* [EXERCISE REQUIREMENTS]: Please return only the lines from the one holding "x = xf + (xb - xf) * t + s * shift" through the one holding "(x + h, yr, zz + rise +", exactly as they appear in the records below, both ends included.

** Opening TASK INPUT block **

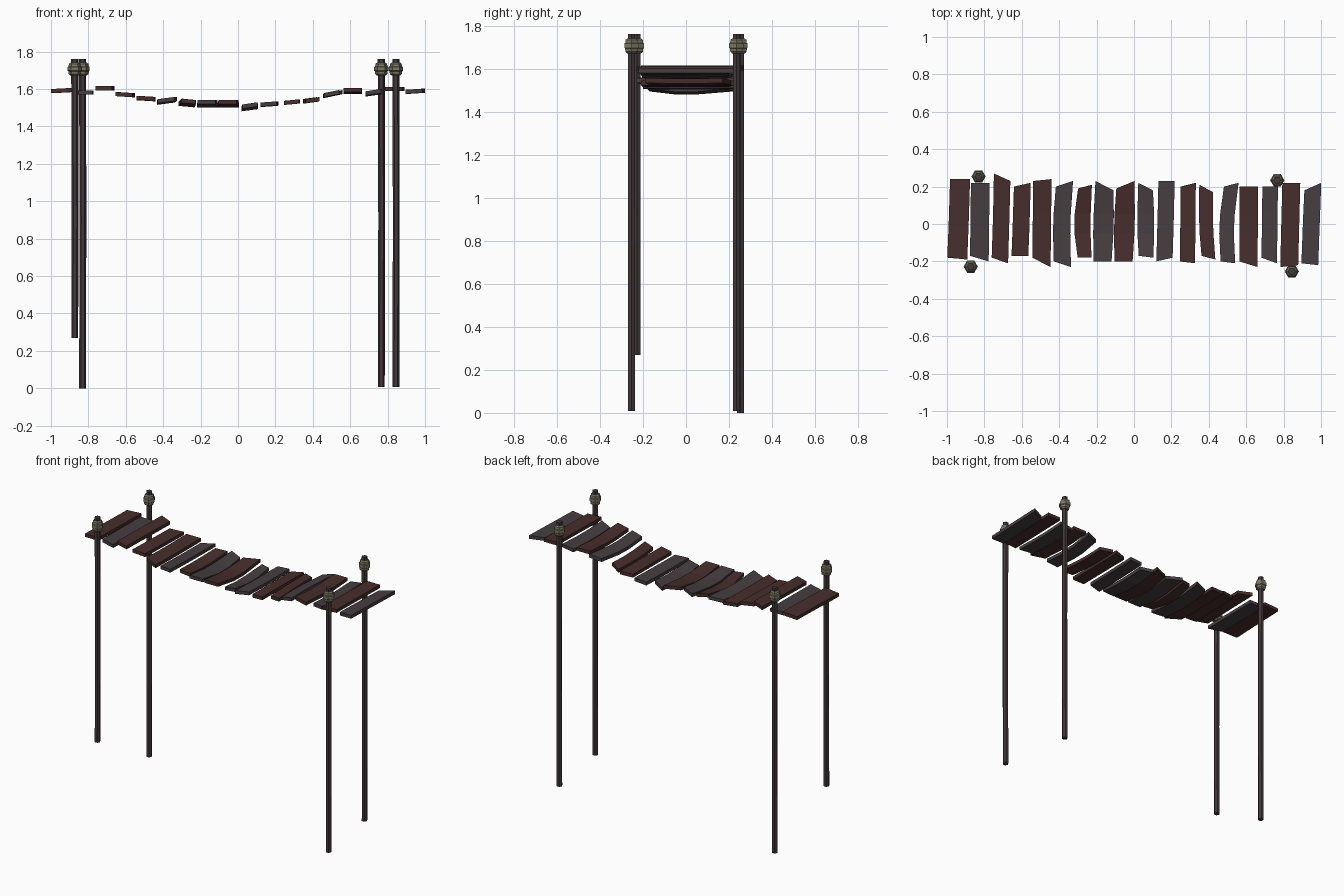
import bpy, bmesh, math


def material(name, rgb):
    m = bpy.data.materials.new(name)
    m.diffuse_color = (*rgb, 1)
    return m


RED = material("red_brown_wood", (0.062, 0.027, 0.025))
GREY = material("grey_brown_wood", (0.062, 0.048, 0.052))
POST = material("post_wood", (0.055, 0.040, 0.043))
ROPE = material("rope", (0.20, 0.19, 0.13))


def loft(name, rings, mat):
    """Closed flat-shaded solid through rings with equal point counts."""
    bm = bmesh.new()
    vs = [[bm.verts.new(p) for p in r] for r in rings]
    n = len(vs[0])
    for a, b in zip(vs, vs[1:]):
        for i in range(n):
            j = (i + 1) % n
            bm.faces.new((a[i], a[j], b[j], b[i]))
    bm.faces.new(vs[0][::-1])
    bm.faces.new(vs[-1])
    bmesh.ops.recalc_face_normals(bm, faces=bm.faces)
    me = bpy.data.meshes.new(name)
    bm.to_mesh(me)
    bm.free()
    me.materials.append(mat)
    ob = bpy.data.objects.new(name, me)
    bpy.context.collection.objects.link(ob)
    return ob


def hexagon(x, y, z, r):
    return [(x + r * math.cos(k * math.pi / 3), y + r * math.sin(k * math.pi / 3), z)
            for k in range(6)]


# Planks: x at front, x at back, width, z, rise to the right, mid sag, mid shift
PLANKS = [
    (-.945, -.93, .107, 1.592, .003, 0, 0), (-.827, -.822, .100, 1.582, 0, 0, 0),
    (-.717, -.705, .088, 1.604, 0, 0, 0), (-.61, -.597, .090, 1.570, -.003, 0, 0),
    (-.495, -.49, .098, 1.550, -.003, .002, 0), (-.383, -.372, .092, 1.541, .006, .008, -.008),
    (-.264, -.262, .074, 1.534, -.004, .017, -.012), (-.168, -.158, .096, 1.530, 0, .018, 0),
    (-.056, -.046, .097, 1.530, 0, .018, 0), (.064, .062, .078, 1.512, .006, .014, 0),
    (.163, .174, .087, 1.520, .003, .002, 0), (.286, .290, .081, 1.530, .004, 0, 0),
    (.398, .386, .074, 1.541, .005, .003, -.006), (.502, .520, .078, 1.576, .008, .005, -.014),
    (.612, .614, .098, 1.595, 0, .010, 0), (.723, .728, .083, 1.583, .006, .006, 0),
    (.830, .841, .096, 1.601, 0, 0, 0), (.940, .956, .090, 1.588, .003, 0, 0)]
# End cuts in hundredths: front left, front right, back left, back right
CUTS = ["18 19 24 24", "17 20 22 22", "18 21 27 23", "17 17 20 22", "18 23 23 24",
        "20 23 20 23", "18 18 19 21", "20 20 23 18", "20 20 19 23", "17 18 22 18",
        "20 18 23 23", "20 21 20 22", "17 19 21 17", "20 21 20 22", "20 23 20 20",
        "18 21 20 20", "23 22 22 22", "21 22 18 22"]
COLOURS = "RGRRRGRGRGGRRGRGRG"
T = .011

for i, (xf, xb, w, z, rise, sag, shift) in enumerate(PLANKS):
    fl, fr, bl, br = (int(c) / 100 for c in CUTS[i].split())
    rings = []
    for t, yl, yr, s in ((0, -fl, -fr, 0), (.37, -.05, -.05, 1),
                         (.62, .05, .05, 1), (1, bl, br, 0)):
        x = xf + (xb - xf) * t + s * shift
        h, zz = w / 2 + .006 * s * (sag > .01), z - sag * s
        rings.append([(x - h, yl, zz - rise - T), (x + h, yr, zz + rise - T),
                      (x + h, yr, zz + rise + T), (x - h, yl, zz - rise + T)])
    loft(f"plank_{i + 1:02d}", rings, RED if COLOURS[i] == "R" else GREY)

# Four posts, each with a rope binding of stacked coils near the top
for name, x, y, base in (("front_left", -.873, -.228, .27), ("back_left", -.831, .254, 0),
                         ("front_right", .844, -.254, .008), ("back_right", .766, .234, .008)):
    loft(name + "_post", [hexagon(x, y, base, .0185),
                          hexagon(x + .002, y, .9, .018),
                          hexagon(x, y, 1.762, .019)], POST)
    loft(name + "_rope", [hexagon(x, y, zz, r) for zz, r in
                          ((1.672, .022), (1.680, .032), (1.695, .034), (1.698, .038),
                           (1.718, .038), (1.721, .033), (1.735, .031), (1.742, .022))], ROPE)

** Closing TASK INPUT block **

* [SOLUTION BELOW]:
        x = xf + (xb - xf) * t + s * shift
        h, zz = w / 2 + .006 * s * (sag > .01), z - sag * s
        rings.append([(x - h, yl, zz - rise - T), (x + h, yr, zz + rise - T),
                      (x + h, yr, zz + rise + T), (x - h, yl, zz - rise + T)])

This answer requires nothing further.